I lock the door behind me as my eyes slowly adjust to the faint, subdued light. It doesn’t help that my eyelids feel exceptionally heavy tonight, as if they each have a dozen anvils resting on them. My eyes are already half-way closed, and I can barely manage to keep them open; something that’s proving to be a Herculean task in itself.
I practically crawl to my bedroom, feeling like I’m competing in a cross-country walk-a-thon even though it’s only a few feet away. My mind is foggy, as if I’m in a drug-induced haze. I’m way too tired to deal with any more crap.
Tonight’s shift at Rubies was the most hectic and draining it’s ever been since I started working there. It’s a good thing it pays as well as it does.
My stomach growls loudly, like a hungry bull on steroids, reminding me that I haven’t put any food in it for several hours. But I don’t even have the energy to so much as think about eating right now. I seriously can’t remember the last time I’ve been this sleepy. All I want to do right now is pass out.
“I so need a fucking raise,” I mutter to myself, the words leaving my lips in a lethargic slur.
I suppose talking to myself is something I do quite often. Even at times like this. I have to keep myself entertained somehow. But, man, I sound totally beat—even to my own ears.
God…I’m at my limit.
As if concurring with my thoughts, my eyelids become even more droopy, falling as if they’re being dragged down by invisible weights attached to each of my lashes.
I just want to jump in my kid-sized bed and put an end to this exhausting night.
I can’t even be bothered to change out of my work clothes. I feel—and probably look—gross, but whatever.
I shrug off my bag, sighing as the pressure of the strap leaves my shoulder. It falls to the floor with a small thud. I absently kick off my sneakers, as if my legs are on auto-pilot, leaving the worn pair of shoes right next to it.
I plummet into the stiff mattress without hesitation, falling head-first into my pillow with a satisfied groan. I reach for the covers, tugging at the fabric impatiently before pulling it all the way up to my ears—not that the thin blanket can do much to keep me warm.
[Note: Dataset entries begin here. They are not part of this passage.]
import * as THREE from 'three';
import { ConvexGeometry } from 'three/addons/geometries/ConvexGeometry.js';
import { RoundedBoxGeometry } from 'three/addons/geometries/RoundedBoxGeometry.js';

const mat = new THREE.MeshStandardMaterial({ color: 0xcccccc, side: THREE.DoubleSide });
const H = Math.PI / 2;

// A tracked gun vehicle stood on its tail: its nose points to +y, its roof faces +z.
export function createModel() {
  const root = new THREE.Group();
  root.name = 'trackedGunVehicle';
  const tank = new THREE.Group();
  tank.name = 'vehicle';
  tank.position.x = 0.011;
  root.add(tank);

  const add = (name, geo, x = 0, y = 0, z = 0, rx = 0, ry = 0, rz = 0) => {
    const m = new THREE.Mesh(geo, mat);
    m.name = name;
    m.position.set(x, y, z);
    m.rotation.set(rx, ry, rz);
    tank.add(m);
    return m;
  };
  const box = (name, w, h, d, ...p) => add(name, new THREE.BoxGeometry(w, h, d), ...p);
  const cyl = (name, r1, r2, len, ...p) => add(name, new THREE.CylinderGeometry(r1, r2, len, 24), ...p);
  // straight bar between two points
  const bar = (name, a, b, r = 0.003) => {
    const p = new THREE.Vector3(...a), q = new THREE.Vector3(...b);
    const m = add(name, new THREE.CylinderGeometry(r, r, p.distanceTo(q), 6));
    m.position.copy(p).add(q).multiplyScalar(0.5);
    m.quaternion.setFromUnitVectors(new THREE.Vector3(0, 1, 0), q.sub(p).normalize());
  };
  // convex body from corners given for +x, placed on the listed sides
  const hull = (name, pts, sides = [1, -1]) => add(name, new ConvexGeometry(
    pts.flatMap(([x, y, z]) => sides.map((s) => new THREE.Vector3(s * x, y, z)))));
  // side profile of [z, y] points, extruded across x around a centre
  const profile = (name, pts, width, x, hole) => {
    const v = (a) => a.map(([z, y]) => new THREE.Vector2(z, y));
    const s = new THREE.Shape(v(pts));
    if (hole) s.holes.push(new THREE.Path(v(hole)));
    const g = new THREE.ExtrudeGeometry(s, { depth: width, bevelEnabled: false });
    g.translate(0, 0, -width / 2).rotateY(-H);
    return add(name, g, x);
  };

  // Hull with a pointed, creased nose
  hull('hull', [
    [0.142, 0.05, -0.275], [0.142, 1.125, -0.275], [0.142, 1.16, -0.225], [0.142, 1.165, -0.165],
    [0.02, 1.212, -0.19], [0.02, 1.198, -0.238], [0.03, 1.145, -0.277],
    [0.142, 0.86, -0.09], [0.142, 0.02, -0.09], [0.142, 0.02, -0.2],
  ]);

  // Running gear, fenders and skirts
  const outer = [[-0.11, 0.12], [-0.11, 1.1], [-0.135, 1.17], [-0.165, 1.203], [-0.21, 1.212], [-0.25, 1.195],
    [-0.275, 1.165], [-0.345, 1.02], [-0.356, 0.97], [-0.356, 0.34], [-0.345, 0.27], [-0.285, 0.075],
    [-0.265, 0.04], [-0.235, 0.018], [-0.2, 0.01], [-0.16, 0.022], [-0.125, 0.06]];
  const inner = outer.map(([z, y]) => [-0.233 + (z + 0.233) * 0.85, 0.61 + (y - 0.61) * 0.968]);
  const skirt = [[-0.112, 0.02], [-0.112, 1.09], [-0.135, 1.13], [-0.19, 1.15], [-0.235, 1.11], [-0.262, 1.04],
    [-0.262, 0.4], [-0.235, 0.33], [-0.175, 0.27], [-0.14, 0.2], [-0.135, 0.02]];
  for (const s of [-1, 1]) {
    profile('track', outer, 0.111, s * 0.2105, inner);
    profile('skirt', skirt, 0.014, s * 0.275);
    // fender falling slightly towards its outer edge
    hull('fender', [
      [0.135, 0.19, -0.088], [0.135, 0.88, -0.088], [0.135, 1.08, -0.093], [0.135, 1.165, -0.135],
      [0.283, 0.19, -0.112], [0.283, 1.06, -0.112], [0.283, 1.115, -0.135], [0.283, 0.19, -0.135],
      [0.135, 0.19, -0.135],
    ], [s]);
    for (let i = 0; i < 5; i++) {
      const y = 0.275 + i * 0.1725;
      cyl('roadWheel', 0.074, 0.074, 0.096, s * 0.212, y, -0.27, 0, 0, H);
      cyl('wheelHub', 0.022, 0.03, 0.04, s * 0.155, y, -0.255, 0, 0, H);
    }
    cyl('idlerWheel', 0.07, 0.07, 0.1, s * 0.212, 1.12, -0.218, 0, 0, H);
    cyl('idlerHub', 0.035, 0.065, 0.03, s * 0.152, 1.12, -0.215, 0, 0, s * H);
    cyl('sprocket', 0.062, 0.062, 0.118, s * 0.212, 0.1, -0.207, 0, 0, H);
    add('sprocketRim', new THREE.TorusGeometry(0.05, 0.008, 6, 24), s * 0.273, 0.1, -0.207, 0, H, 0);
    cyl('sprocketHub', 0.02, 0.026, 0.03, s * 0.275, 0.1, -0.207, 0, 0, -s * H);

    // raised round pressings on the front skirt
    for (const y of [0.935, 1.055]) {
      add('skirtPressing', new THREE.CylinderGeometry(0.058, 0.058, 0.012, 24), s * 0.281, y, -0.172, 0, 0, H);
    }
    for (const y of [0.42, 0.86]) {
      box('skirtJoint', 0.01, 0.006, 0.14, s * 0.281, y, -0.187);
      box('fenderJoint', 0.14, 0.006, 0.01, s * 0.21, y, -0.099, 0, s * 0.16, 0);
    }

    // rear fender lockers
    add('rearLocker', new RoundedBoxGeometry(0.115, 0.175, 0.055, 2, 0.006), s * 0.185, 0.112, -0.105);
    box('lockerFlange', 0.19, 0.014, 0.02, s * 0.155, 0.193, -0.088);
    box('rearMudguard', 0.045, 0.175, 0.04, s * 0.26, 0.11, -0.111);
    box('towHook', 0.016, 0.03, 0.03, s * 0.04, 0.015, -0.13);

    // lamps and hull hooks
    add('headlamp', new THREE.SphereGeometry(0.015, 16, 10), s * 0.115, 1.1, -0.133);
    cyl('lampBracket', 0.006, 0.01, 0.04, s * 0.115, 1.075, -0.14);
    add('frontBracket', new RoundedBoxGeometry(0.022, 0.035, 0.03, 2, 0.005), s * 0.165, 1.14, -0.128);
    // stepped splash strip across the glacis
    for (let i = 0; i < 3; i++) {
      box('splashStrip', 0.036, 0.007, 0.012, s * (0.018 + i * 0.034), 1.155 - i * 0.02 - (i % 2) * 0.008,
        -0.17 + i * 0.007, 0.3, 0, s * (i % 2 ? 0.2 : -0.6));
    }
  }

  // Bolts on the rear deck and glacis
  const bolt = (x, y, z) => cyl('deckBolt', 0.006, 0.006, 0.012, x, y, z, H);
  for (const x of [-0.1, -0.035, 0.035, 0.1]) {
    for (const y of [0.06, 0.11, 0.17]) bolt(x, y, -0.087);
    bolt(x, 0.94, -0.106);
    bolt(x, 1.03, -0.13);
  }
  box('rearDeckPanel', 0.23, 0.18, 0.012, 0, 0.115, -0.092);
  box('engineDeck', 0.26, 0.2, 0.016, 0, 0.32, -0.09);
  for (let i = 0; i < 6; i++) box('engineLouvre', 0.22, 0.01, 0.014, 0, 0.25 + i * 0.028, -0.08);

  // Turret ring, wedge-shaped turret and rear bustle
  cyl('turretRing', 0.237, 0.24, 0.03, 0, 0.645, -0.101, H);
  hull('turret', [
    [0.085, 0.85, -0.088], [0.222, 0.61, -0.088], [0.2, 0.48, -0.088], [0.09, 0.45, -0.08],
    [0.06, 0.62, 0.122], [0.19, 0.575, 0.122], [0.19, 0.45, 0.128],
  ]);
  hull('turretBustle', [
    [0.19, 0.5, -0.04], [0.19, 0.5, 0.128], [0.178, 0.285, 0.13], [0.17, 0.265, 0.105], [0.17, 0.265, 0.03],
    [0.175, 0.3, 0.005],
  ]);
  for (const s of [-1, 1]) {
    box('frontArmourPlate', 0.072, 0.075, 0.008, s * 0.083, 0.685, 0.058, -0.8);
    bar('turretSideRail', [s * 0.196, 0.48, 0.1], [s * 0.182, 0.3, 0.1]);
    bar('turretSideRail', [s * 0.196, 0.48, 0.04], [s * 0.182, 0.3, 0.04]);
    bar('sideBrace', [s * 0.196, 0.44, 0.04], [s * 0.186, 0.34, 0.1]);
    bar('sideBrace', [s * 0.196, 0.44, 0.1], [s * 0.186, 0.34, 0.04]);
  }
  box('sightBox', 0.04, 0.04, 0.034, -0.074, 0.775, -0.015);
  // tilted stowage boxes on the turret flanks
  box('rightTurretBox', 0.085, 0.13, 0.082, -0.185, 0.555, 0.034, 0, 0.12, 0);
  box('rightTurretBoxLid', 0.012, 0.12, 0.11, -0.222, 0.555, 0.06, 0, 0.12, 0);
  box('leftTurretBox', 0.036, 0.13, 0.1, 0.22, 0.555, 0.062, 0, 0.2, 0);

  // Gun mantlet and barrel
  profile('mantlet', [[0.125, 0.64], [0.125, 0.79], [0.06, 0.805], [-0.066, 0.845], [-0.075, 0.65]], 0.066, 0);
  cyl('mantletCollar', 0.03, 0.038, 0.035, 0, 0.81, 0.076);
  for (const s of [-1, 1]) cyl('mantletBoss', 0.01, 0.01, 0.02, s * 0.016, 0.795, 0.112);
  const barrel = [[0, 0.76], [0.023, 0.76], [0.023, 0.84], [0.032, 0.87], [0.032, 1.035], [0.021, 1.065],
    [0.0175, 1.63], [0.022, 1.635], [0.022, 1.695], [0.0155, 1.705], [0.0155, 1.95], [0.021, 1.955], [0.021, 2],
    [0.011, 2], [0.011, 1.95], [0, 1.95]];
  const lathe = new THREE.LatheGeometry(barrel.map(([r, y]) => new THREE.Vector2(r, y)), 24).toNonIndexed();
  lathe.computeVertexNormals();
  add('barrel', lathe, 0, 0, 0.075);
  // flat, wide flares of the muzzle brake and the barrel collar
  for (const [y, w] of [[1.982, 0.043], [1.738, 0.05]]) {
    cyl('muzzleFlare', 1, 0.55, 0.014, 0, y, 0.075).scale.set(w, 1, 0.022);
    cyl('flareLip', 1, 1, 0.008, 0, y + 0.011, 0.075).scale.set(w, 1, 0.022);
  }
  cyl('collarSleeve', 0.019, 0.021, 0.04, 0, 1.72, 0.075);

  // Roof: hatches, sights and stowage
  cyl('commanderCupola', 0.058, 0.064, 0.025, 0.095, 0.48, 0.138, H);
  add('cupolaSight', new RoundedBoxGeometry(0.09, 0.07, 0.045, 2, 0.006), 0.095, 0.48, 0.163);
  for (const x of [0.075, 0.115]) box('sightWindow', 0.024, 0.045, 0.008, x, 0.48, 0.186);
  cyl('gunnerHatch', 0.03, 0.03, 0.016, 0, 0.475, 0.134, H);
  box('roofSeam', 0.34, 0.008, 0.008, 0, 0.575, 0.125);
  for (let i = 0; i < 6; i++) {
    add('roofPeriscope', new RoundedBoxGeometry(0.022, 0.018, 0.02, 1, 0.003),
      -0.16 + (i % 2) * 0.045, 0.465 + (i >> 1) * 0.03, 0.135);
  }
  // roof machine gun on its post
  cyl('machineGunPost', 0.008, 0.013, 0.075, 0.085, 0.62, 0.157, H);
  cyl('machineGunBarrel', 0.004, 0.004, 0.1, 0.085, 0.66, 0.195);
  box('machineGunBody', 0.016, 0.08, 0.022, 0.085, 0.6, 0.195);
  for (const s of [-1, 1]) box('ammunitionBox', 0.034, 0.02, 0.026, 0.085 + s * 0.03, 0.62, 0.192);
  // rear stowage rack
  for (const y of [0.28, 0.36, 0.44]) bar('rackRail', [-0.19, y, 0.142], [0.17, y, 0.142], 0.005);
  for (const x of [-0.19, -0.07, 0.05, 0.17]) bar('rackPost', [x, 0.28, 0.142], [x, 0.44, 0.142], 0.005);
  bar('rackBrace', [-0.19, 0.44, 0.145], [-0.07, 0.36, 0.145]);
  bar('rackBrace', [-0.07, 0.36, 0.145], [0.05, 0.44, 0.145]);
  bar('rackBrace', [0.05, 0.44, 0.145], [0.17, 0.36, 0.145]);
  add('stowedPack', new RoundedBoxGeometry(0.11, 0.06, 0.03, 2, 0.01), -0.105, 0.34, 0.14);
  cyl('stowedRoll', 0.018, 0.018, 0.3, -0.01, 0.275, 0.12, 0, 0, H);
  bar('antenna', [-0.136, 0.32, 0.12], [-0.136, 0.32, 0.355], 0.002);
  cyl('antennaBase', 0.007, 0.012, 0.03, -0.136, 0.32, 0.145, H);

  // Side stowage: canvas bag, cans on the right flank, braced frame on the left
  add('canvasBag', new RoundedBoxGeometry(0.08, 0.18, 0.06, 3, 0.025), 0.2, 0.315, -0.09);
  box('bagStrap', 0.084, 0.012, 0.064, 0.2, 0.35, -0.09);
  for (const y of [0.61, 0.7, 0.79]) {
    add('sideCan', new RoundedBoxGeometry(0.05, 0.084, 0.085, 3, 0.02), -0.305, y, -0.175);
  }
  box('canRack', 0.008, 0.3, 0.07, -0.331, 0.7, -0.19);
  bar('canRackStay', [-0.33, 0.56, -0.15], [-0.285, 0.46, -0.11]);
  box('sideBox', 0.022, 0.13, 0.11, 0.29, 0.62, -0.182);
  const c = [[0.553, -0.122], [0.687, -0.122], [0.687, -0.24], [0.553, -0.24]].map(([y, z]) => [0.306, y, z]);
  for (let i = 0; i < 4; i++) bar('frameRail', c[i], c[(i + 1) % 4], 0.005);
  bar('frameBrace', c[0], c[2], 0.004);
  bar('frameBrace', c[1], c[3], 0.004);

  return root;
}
But it doesn’t matter, because before I know it, my eyes are completely shut and I’m out.